Your goal =>
Starting with the line that contains "holes = [post(s" and stopping after the line that contains "cut(wall, [groove_cutter()])", copy the entries below exactly. Include nothing else.

Records contained in a dataset =>
*** Block opens ***

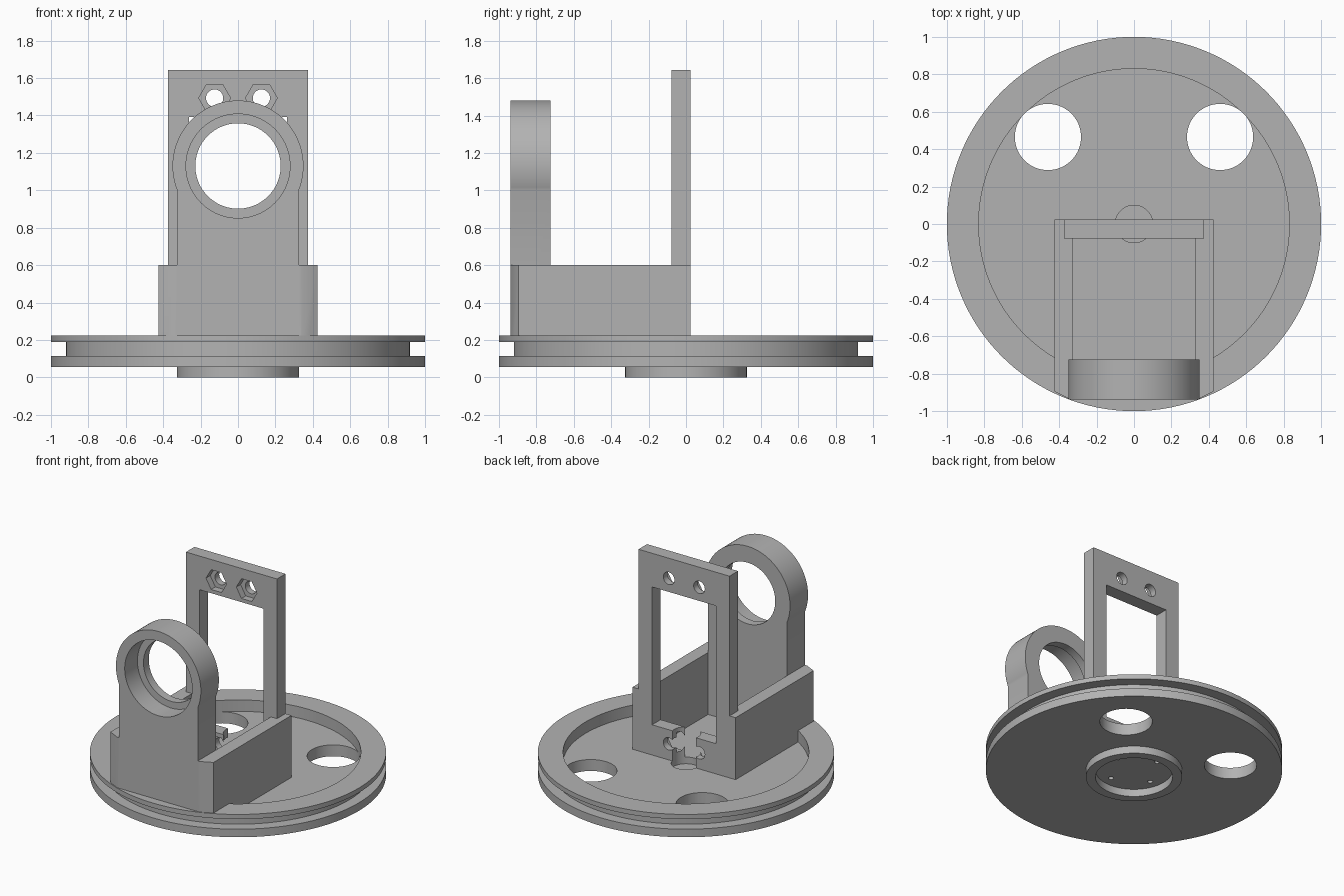
import bpy, bmesh, math
from mathutils import Matrix

cube = bpy.data.objects.get("Cube")
if cube:
    bpy.data.objects.remove(cube, do_unlink=True)

FLOOR = 0.14            # recessed floor of the pulley disc
FRONT, WALL_BACK = -0.937, -0.725
FRAME_FRONT, BACK = -0.077, 0.023

grey = bpy.data.materials.new("plain_grey")
grey.use_nodes = True
grey.diffuse_color = (0.45, 0.45, 0.45, 1)
grey.node_tree.nodes["Principled BSDF"].inputs["Base Color"].default_value = grey.diffuse_color


def finish(name, bm):
    bmesh.ops.remove_doubles(bm, verts=bm.verts, dist=1e-5)
    bmesh.ops.recalc_face_normals(bm, faces=bm.faces)
    mesh = bpy.data.meshes.new(name)
    bm.to_mesh(mesh)
    bm.free()
    mesh.materials.append(grey)
    obj = bpy.data.objects.new(name, mesh)
    bpy.context.scene.collection.objects.link(obj)
    return obj


def lathe(name, profile, closed=False, steps=128):
    bm = bmesh.new()
    verts = [bm.verts.new((r, 0, z)) for r, z in profile]
    edges = [bm.edges.new(p) for p in zip(verts, verts[1:])]
    if closed:
        edges.append(bm.edges.new((verts[-1], verts[0])))
    bmesh.ops.spin(bm, geom=verts + edges, cent=(0, 0, 0), axis=(0, 0, 1),
                   angle=math.tau, steps=steps, use_merge=True)
    return finish(name, bm)


def extrude(name, points, vec):
    bm = bmesh.new()
    face = bm.faces.new([bm.verts.new(p) for p in points])
    new = bmesh.ops.extrude_face_region(bm, geom=[face])["geom"]
    bmesh.ops.translate(bm, vec=vec, verts=[v for v in new if isinstance(v, bmesh.types.BMVert)])
    return finish(name, bm)


def box(name, x, y, z):
    pts = [(x[0], y[0], z[0]), (x[1], y[0], z[0]), (x[1], y[0], z[1]), (x[0], y[0], z[1])]
    return extrude(name, pts, (0, y[1] - y[0], 0))


def rod(x, z, radius, y0, y1, sides=64):
    """Cutter running along y."""
    pts = [(x + radius * math.cos(math.tau * i / sides), y0,
            z + radius * math.sin(math.tau * i / sides)) for i in range(sides)]
    return extrude("cutter", pts, (0, y1 - y0, 0))


def post(x, y, radius, z0, z1, sides=64):
    """Cutter running along z."""
    bm = bmesh.new()
    bmesh.ops.create_cone(bm, cap_ends=True, segments=sides, radius1=radius, radius2=radius,
                          depth=z1 - z0, matrix=Matrix.Translation((x, y, (z0 + z1) / 2)))
    return finish("cutter", bm)


def cut(obj, cutters):
    """Subtract each cutter, bake the result and remove the cutters."""
    for c in cutters:
        c.hide_render = True
        mod = obj.modifiers.new("cut", "BOOLEAN")
        mod.operation, mod.solver, mod.object = "DIFFERENCE", "EXACT", c
    bpy.context.view_layer.update()
    baked = bpy.data.meshes.new_from_object(
        obj.evaluated_get(bpy.context.evaluated_depsgraph_get()))
    obj.modifiers.clear()
    obj.data = baked
    for c in cutters:
        bpy.data.objects.remove(c, do_unlink=True)


def groove_cutter():
    return lathe("cutter", [(0.92, 0.1), (1.1, 0.1), (1.1, 0.19), (0.92, 0.19)], closed=True)


# Grooved disc with raised rim, bottom boss and shallow centre socket
disc = lathe("pulley_disc", [
    (0, 0.055), (0.26, 0.055), (0.26, 0), (0.325, 0), (0.325, 0.055), (1, 0.055),
    (1, 0.115), (0.92, 0.115), (0.92, 0.19), (1, 0.19), (1, 0.225), (0.83, 0.225),
    (0.83, FLOOR), (0.1, FLOOR), (0.1, 0.09), (0, 0.09)])
holes = [post(s * 0.46, 0.465, 0.177, -0.1, 0.4) for s in (-1, 1)]
for k in range(4):
    a = math.radians(15 + 90 * k)
    holes.append(post(0.19 * math.cos(a), 0.19 * math.sin(a), 0.018, 0, 0.11, 24))
cut(disc, holes)

# Side walls, stepped round the frame and chamfered at the front
for side, s in (("left", 1), ("right", -1)):
    outline = [(0.325, FRONT), (0.34, FRONT), (0.425, -0.895), (0.425, BACK),
               (0.375, BACK), (0.375, FRAME_FRONT), (0.325, FRAME_FRONT)]
    wall = extrude(side + "_side_wall", [(s * x, y, FLOOR) for x, y in outline],
                   (0, 0, 0.602 - FLOOR))
    cut(wall, [groove_cutter()])

# Front holder: upright ending in a ring, counterbored from the front
ring_z, ring_r, half = 1.13, 0.35, 0.325
start = -math.acos(half / ring_r)
steps = 80
outline = [(-half, FRONT, FLOOR), (half, FRONT, FLOOR)]
for i in range(steps + 1):
    a = start + (math.pi - 2 * start) * i / steps
    outline.append((ring_r * math.cos(a), FRONT, ring_z + ring_r * math.sin(a)))
holder = extrude("ring_holder", outline, (0, WALL_BACK - FRONT, 0))
cut(holder, [rod(0, ring_z, 0.228, -1.2, -0.5, 96),
             rod(0, ring_z, 0.278, -1.2, FRONT + 0.15, 96), groove_cutter()])

# Rear frame: window, four bolt holes with hex pockets, notch over the socket
frame = box("rear_frame", (-0.375, 0.375), (FRAME_FRONT, BACK), (FLOOR, 1.643))
cutters = [box("cutter", (-0.263, 0.263), (-0.3, 0.3), (0.365, 1.392)),
           post(0, 0, 0.1, 0.05, 0.5)]
for x in (-0.125, 0.125):
    for z in (0.26, 1.493):
        cutters.append(rod(x, z, 0.046, -0.3, 0.3, 40))
        cutters.append(rod(x, z, 0.085, -0.3, FRAME_FRONT + 0.05, 6))
cut(frame, cutters)

# Smooth the round surfaces, keep hard edges
bpy.ops.object.select_all(action="DESELECT")
for obj in bpy.context.scene.collection.objects:
    if obj.type == "MESH":
        obj.select_set(True)
        bpy.context.view_layer.objects.active = obj
bpy.ops.object.shade_smooth_by_angle(angle=math.radians(30))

*** Block closes ***

Written response =>
holes = [post(s * 0.46, 0.465, 0.177, -0.1, 0.4) for s in (-1, 1)]
for k in range(4):
    a = math.radians(15 + 90 * k)
    holes.append(post(0.19 * math.cos(a), 0.19 * math.sin(a), 0.018, 0, 0.11, 24))
cut(disc, holes)

# Side walls, stepped round the frame and chamfered at the front
for side, s in (("left", 1), ("right", -1)):
    outline = [(0.325, FRONT), (0.34, FRONT), (0.425, -0.895), (0.425, BACK),
               (0.375, BACK), (0.375, FRAME_FRONT), (0.325, FRAME_FRONT)]
    wall = extrude(side + "_side_wall", [(s * x, y, FLOOR) for x, y in outline],
                   (0, 0, 0.602 - FLOOR))
    cut(wall, [groove_cutter()])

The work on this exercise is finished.